Entries supplied →

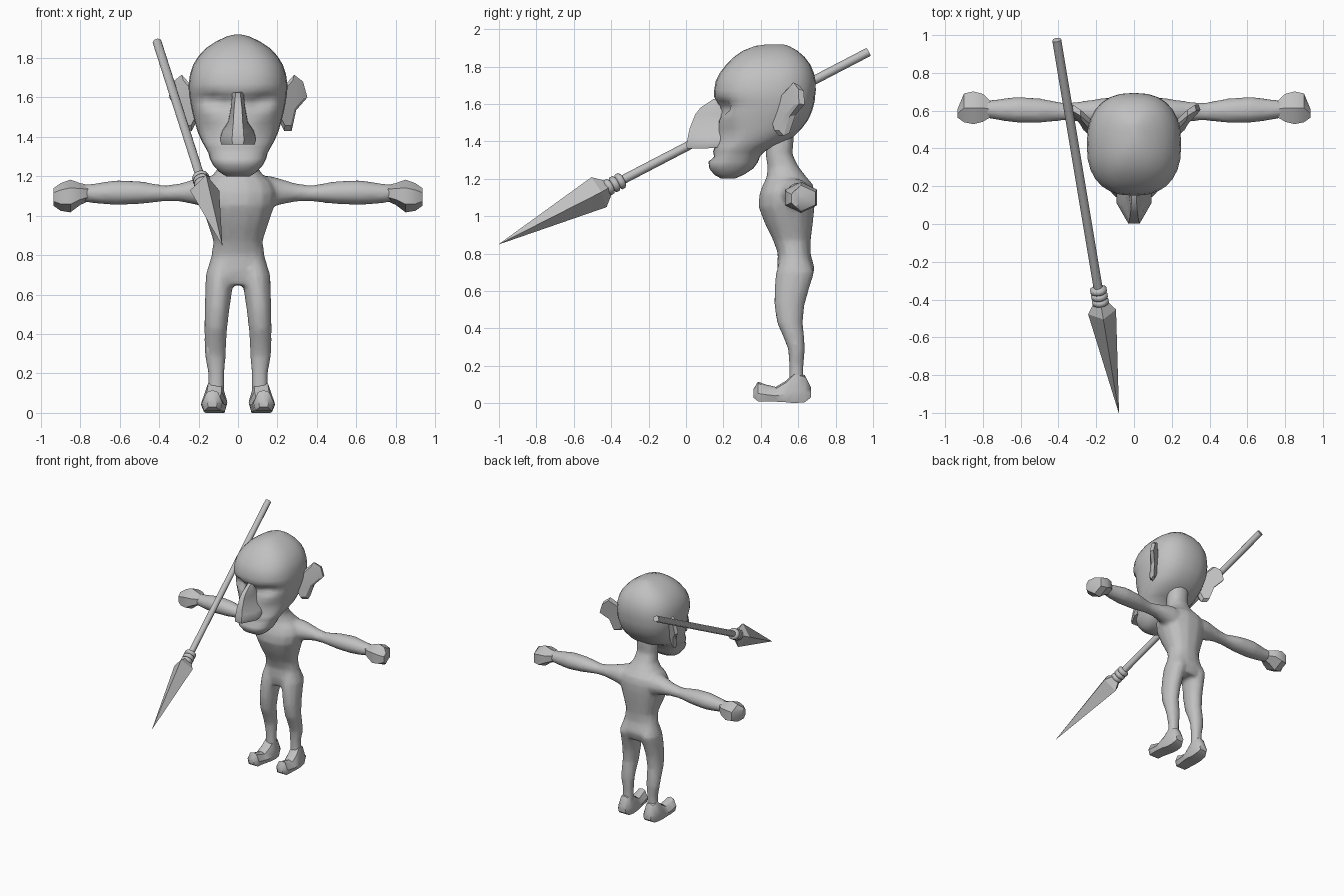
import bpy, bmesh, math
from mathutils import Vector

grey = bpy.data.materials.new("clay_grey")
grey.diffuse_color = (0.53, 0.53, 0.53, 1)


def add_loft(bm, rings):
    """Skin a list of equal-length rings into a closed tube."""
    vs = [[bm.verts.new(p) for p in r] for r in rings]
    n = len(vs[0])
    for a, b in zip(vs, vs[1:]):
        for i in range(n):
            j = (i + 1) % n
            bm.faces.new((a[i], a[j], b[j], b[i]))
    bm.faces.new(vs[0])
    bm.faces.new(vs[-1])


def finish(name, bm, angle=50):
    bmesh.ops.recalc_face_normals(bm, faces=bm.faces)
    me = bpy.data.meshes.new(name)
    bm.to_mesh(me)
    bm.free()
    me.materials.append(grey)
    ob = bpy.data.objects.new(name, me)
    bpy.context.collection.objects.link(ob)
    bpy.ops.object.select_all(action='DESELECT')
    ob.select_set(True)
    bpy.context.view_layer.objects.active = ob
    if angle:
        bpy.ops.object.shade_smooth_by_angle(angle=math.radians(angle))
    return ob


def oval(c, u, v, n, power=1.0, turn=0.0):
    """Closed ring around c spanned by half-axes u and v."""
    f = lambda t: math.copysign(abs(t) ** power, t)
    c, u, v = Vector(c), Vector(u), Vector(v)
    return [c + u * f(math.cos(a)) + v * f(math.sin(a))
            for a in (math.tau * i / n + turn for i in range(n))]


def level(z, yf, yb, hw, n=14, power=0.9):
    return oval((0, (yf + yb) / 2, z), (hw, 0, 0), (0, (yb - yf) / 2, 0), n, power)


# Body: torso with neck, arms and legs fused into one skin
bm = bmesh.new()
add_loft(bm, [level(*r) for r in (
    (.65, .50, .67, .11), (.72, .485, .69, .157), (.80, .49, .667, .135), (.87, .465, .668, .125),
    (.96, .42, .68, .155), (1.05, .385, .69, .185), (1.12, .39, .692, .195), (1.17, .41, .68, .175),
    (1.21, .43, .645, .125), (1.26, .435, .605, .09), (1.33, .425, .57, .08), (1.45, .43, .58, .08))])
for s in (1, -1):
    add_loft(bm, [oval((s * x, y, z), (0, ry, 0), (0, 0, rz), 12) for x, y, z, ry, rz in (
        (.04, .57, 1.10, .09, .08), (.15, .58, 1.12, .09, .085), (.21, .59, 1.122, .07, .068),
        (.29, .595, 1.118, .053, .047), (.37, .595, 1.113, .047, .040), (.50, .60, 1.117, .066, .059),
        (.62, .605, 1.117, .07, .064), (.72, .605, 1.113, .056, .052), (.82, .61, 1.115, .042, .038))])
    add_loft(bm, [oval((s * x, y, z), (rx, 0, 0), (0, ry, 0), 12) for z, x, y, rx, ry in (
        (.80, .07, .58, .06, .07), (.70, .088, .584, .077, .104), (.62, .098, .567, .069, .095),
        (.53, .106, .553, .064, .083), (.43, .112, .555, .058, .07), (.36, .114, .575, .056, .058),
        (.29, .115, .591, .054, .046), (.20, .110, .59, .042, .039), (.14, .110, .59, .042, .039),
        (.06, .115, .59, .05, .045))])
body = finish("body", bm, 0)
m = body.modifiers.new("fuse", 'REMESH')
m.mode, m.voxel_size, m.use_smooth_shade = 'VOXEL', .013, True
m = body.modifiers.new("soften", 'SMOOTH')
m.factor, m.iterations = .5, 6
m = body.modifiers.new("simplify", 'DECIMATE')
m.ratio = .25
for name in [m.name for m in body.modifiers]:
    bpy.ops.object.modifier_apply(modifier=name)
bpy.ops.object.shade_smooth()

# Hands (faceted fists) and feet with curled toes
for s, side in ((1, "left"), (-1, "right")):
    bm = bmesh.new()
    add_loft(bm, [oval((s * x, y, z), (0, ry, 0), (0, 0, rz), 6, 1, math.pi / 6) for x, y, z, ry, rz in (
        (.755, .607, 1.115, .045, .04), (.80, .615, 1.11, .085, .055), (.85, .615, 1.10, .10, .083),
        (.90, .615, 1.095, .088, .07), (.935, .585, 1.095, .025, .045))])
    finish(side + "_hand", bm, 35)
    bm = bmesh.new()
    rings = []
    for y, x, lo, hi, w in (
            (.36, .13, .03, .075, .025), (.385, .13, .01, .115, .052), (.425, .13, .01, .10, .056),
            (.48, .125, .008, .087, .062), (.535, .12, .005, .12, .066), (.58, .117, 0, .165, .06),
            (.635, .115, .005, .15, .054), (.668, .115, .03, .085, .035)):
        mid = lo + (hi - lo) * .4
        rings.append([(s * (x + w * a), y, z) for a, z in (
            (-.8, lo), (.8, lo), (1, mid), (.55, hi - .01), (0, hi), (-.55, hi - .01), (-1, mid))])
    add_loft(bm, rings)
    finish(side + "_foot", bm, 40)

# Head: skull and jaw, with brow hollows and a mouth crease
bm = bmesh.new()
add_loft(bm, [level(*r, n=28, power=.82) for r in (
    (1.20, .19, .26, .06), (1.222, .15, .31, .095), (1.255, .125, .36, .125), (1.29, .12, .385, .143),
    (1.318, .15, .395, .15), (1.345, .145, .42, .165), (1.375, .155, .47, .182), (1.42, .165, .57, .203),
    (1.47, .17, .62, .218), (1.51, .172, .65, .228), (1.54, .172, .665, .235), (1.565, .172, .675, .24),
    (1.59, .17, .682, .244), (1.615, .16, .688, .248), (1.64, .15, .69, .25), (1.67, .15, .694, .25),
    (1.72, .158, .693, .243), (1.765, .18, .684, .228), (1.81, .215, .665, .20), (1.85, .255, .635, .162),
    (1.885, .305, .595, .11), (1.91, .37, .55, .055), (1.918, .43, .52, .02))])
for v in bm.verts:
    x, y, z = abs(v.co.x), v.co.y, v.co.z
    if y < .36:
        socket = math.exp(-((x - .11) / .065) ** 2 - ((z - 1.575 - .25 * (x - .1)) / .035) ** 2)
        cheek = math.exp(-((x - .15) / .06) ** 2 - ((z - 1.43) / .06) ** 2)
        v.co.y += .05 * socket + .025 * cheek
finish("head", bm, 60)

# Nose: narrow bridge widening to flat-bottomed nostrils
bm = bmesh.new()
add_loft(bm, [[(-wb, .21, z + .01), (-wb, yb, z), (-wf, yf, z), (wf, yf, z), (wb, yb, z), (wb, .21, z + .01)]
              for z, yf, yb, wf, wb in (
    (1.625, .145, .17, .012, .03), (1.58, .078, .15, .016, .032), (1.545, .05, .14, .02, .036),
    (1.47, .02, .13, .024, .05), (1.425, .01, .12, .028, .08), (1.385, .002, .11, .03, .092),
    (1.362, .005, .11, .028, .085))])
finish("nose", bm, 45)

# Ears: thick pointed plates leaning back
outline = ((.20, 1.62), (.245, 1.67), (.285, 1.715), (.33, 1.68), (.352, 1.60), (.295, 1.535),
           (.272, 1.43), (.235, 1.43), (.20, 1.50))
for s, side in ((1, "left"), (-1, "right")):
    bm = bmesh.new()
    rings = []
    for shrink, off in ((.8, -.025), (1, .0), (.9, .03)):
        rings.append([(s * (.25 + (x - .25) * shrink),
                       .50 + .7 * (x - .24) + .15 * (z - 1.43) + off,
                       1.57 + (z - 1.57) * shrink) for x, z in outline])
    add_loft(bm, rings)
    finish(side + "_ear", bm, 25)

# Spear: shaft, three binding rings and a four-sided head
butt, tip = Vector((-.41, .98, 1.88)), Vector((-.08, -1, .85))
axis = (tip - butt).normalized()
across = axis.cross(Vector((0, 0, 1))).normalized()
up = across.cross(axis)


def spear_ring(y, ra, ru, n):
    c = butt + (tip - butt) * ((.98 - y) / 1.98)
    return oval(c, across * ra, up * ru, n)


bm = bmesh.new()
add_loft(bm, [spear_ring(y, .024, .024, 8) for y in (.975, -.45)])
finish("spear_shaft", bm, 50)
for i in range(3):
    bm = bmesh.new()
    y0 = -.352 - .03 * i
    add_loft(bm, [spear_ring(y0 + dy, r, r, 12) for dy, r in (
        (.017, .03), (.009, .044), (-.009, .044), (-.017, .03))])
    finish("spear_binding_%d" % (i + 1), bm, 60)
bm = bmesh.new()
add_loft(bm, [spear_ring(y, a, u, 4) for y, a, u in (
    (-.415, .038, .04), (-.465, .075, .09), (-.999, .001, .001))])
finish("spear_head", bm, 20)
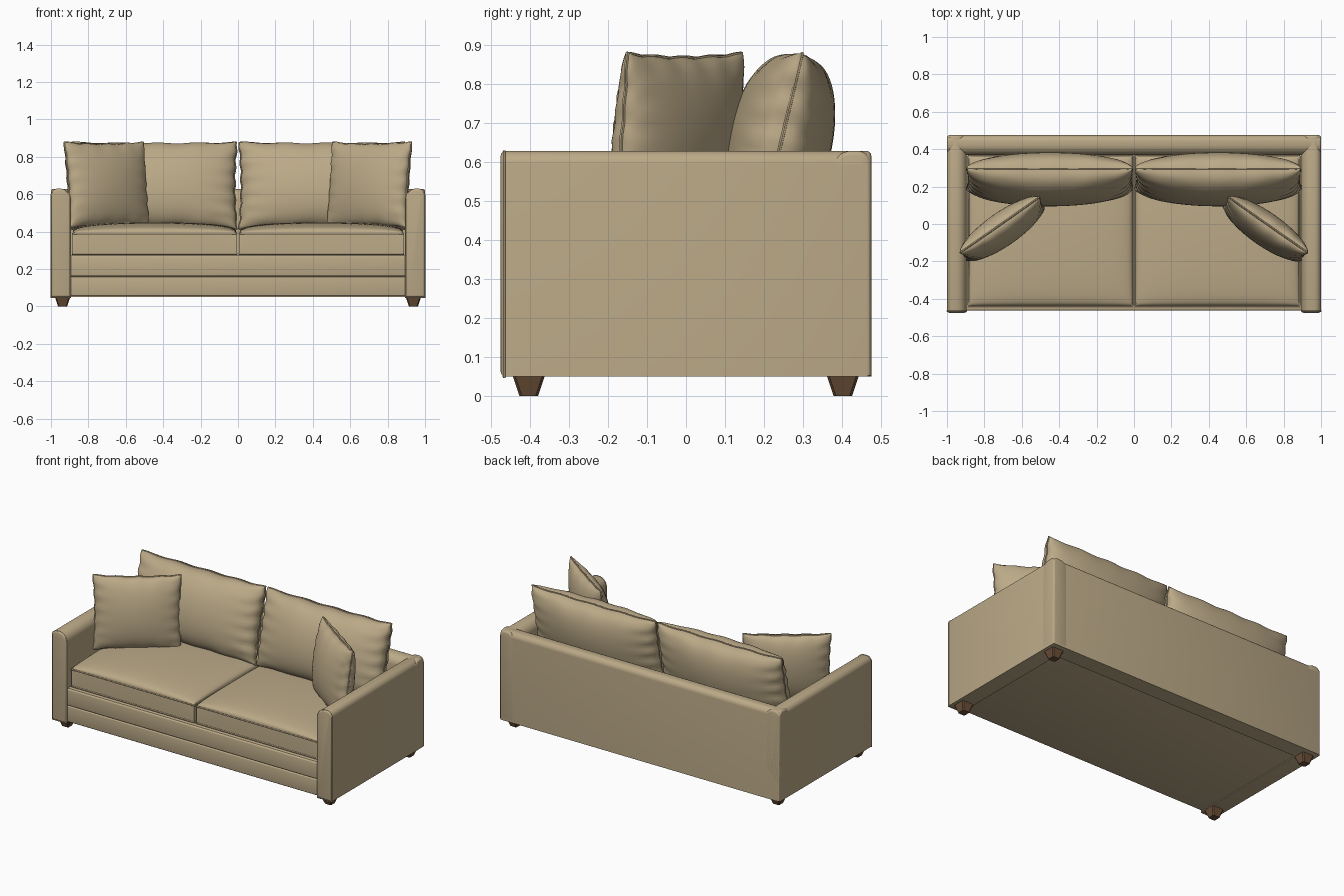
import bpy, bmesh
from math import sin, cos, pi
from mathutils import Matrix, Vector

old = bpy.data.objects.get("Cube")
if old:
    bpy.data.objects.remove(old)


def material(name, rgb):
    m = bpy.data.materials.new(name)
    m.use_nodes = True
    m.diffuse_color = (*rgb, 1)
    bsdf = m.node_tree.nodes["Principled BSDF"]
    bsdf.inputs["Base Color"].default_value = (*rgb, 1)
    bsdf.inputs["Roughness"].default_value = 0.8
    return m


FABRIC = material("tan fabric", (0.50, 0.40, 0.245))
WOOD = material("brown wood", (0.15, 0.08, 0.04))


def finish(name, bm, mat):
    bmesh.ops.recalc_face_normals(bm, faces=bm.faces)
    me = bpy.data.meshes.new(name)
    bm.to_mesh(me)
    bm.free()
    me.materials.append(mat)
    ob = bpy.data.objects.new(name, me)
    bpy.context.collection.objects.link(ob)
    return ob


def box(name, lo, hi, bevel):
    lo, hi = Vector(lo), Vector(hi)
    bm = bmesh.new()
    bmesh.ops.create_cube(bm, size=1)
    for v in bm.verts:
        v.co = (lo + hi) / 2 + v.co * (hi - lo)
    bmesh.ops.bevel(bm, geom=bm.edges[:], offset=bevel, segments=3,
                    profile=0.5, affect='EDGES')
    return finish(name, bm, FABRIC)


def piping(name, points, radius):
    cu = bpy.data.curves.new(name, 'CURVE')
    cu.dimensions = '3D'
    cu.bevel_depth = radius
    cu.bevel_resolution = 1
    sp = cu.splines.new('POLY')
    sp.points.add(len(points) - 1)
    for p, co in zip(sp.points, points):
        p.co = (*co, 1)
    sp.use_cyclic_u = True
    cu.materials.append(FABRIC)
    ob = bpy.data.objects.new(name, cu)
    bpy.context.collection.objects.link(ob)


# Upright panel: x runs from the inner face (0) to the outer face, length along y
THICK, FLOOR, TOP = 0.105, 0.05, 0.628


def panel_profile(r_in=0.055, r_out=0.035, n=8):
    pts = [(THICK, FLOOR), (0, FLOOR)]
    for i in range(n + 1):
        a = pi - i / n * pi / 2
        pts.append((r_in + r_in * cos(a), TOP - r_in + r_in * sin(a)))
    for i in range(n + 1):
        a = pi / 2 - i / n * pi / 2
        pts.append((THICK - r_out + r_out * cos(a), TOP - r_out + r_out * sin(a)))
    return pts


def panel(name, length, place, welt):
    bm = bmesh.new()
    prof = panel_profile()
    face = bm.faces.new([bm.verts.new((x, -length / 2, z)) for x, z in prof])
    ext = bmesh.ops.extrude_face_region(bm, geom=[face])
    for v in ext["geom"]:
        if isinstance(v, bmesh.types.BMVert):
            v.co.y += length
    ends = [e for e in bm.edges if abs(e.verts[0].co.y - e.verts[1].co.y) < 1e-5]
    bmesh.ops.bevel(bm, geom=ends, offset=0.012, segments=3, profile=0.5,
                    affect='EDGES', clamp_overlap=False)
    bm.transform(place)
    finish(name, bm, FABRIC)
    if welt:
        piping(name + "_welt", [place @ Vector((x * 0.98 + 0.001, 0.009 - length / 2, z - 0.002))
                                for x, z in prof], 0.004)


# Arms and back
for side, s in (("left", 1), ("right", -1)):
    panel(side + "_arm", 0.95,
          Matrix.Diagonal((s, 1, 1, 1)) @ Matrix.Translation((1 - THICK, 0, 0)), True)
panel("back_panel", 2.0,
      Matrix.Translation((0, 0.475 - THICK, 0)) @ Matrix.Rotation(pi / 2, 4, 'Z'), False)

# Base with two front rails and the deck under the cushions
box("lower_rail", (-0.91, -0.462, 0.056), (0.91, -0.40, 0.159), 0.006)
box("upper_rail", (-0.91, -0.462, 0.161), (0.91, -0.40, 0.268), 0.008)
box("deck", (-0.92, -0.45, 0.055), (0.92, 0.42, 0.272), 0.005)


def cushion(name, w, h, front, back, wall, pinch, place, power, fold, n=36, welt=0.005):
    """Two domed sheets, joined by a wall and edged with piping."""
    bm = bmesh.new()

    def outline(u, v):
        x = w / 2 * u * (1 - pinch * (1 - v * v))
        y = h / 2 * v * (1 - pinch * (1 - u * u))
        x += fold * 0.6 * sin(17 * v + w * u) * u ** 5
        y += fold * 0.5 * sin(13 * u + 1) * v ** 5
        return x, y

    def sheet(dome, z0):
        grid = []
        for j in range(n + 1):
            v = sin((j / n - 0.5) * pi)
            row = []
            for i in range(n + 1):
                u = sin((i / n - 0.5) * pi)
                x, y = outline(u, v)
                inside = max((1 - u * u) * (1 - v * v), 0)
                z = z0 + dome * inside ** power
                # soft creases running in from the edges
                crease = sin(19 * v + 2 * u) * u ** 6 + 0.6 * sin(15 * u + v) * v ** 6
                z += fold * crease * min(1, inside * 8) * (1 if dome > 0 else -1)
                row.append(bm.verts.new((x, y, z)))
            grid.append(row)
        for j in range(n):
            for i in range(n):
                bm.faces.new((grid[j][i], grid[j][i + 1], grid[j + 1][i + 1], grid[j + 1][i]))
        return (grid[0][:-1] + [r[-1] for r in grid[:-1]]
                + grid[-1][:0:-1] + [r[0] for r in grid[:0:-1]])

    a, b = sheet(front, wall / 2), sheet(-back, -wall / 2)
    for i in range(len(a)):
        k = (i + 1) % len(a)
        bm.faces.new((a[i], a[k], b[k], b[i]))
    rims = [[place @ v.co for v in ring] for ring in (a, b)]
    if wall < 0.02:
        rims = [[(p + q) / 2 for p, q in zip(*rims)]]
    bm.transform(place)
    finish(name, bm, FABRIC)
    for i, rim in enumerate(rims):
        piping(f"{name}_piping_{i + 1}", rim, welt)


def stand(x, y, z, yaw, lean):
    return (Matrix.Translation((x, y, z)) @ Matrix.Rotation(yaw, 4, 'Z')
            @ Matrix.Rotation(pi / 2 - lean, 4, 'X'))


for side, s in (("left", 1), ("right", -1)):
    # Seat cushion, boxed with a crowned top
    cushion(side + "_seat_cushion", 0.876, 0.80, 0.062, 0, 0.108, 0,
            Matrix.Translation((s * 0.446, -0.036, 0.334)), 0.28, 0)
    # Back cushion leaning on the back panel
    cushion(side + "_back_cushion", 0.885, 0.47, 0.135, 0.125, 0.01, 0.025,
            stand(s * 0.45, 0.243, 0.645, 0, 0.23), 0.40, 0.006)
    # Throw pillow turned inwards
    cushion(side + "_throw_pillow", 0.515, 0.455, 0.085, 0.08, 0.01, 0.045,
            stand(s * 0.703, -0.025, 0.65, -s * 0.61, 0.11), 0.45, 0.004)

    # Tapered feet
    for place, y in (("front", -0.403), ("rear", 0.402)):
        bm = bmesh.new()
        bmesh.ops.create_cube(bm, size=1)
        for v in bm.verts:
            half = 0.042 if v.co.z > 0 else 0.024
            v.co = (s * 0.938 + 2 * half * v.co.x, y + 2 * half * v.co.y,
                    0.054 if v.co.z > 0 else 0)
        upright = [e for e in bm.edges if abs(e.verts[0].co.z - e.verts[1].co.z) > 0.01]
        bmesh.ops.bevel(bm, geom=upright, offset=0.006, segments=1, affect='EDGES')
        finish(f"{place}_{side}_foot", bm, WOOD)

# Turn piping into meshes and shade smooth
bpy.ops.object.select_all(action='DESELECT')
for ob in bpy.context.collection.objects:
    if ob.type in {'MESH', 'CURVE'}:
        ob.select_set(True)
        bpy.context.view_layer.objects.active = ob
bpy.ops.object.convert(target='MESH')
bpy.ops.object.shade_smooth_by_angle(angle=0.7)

Problem details → In the listing above, each line with the word "append" is to be copied out.

Expected answer →
    me.materials.append(grey)
        rings.append([(s * (x + w * a), y, z) for a, z in (
        rings.append([(s * (.25 + (x - .25) * shrink),
    me.materials.append(mat)
    cu.materials.append(FABRIC)
        pts.append((r_in + r_in * cos(a), TOP - r_in + r_in * sin(a)))
        pts.append((THICK - r_out + r_out * cos(a), TOP - r_out + r_out * sin(a)))
                row.append(bm.verts.new((x, y, z)))
            grid.append(row)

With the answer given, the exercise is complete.